Assigned task: Copy each line that includes the string "objects" from the material into your answer.

Extracted data:
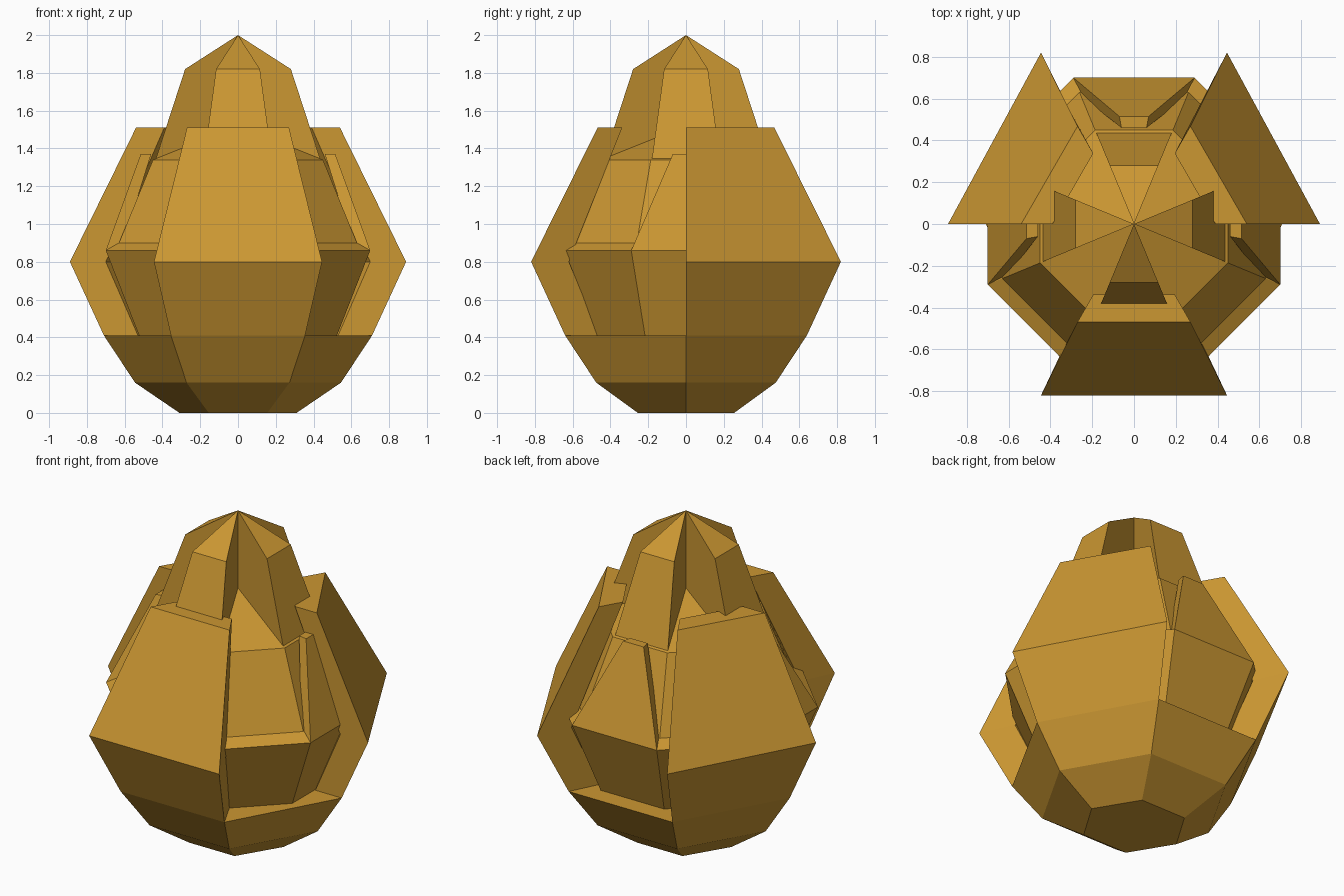
import bpy
from math import cos, sin, tan, radians

if "Cube" in bpy.data.objects:
    bpy.data.objects.remove(bpy.data.objects["Cube"])

gold = bpy.data.materials.new("golden ochre")
gold.diffuse_color = (0.6, 0.31, 0.032, 1)
gold.use_nodes = True
gold.node_tree.nodes["Principled BSDF"].inputs["Base Color"].default_value = gold.diffuse_color


def make(name, verts, faces):
    mesh = bpy.data.meshes.new(name)
    mesh.from_pydata(verts, [], faces)
    mesh.materials.append(gold)
    obj = bpy.data.objects.new(name, mesh)
    bpy.context.collection.objects.link(obj)
    return obj


def loft(name, rings):
    """Closed solid through rings of equal point count; one-point ends become tips."""
    verts, faces, idx = [], [], []
    for r in rings:
        idx.append(list(range(len(verts), len(verts) + len(r))))
        verts += r
    for a, b in zip(idx, idx[1:]):
        n = len(a)
        for i in range(n):
            j = (i + 1) % n
            faces.append((a[i], a[j], b[0]) if len(b) == 1 else (a[i], a[j], b[j], b[i]))
    faces.append(idx[0][::-1])
    if len(idx[-1]) > 1:
        faces.append(idx[-1])
    return make(name, verts, faces)


def hex_pt(z, r, ry, deg):
    """Hexagon corner; ry is the depth of its flat front side."""
    a = radians(deg)
    return (r * cos(a), ry * sin(a) / sin(radians(60)), z)


def octagon(z, flat):
    r = flat / cos(radians(22.5))
    return [(r * cos(radians(22.5 + 45 * i)), r * sin(radians(22.5 + 45 * i)), z) for i in range(8)]


def turned(p, deg):
    a = radians(deg)
    return (p[0] * cos(a) - p[1] * sin(a), p[0] * sin(a) + p[1] * cos(a), p[2])


# hexagonal base cup
cup = [(0, .31, .255), (.16, .545, .475), (.41, .71, .64)]
loft("base_cup", [[hex_pt(*c, 60 * i) for i in range(6)] for c in cup])

# three large outer petals with thick tops, on alternate hexagon sides
outer = [(.41, .71, .64), (.80, .89, .82), (1.51, .54, .468)]
inner = [(.41, .53, .46), (.80, .70, .62), (1.51, .39, .338)]
for k, start in enumerate((0, 120, 240)):
    rings = [[hex_pt(*o, start), hex_pt(*o, start + 60), hex_pt(*i, start + 60), hex_pt(*i, start)]
             for o, i in zip(outer, inner)]
    loft(f"outer_petal_{k + 1}", rings)

# octagonal inner bud with a rim and a low pointed cap
loft("inner_bud", [octagon(.40, .52), octagon(.86, .70), octagon(.90, .63),
                   octagon(1.34, .45), [(0, 0, 1.52)]])

# four thin tapering middle petals and four central tip wedges
t = tan(radians(22.5))
for k in range(4):
    d = 90 * k
    low = [(.70, -.29, .86), (.70, .29, .86), (.61, .25, .89), (.61, -.25, .89)]
    top = [(.515, -.07, 1.37), (.515, .07, 1.37), (.46, .06, 1.37), (.46, -.06, 1.37)]
    loft(f"middle_petal_{k + 1}", [[turned(p, d) for p in ring] for ring in (low, top)])
    rings = [[turned(p, d) for p in ((0, 0, z), (r, -r * t, z), (r, r * t, z))]
             for z, r in ((1.33, .44), (1.82, .28))]
    loft(f"tip_wedge_{k + 1}", rings + [[(0, 0, 2.0)]])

Solution to the exercise:
if "Cube" in bpy.data.objects:
    bpy.data.objects.remove(bpy.data.objects["Cube"])
    obj = bpy.data.objects.new(name, mesh)
    bpy.context.collection.objects.link(obj)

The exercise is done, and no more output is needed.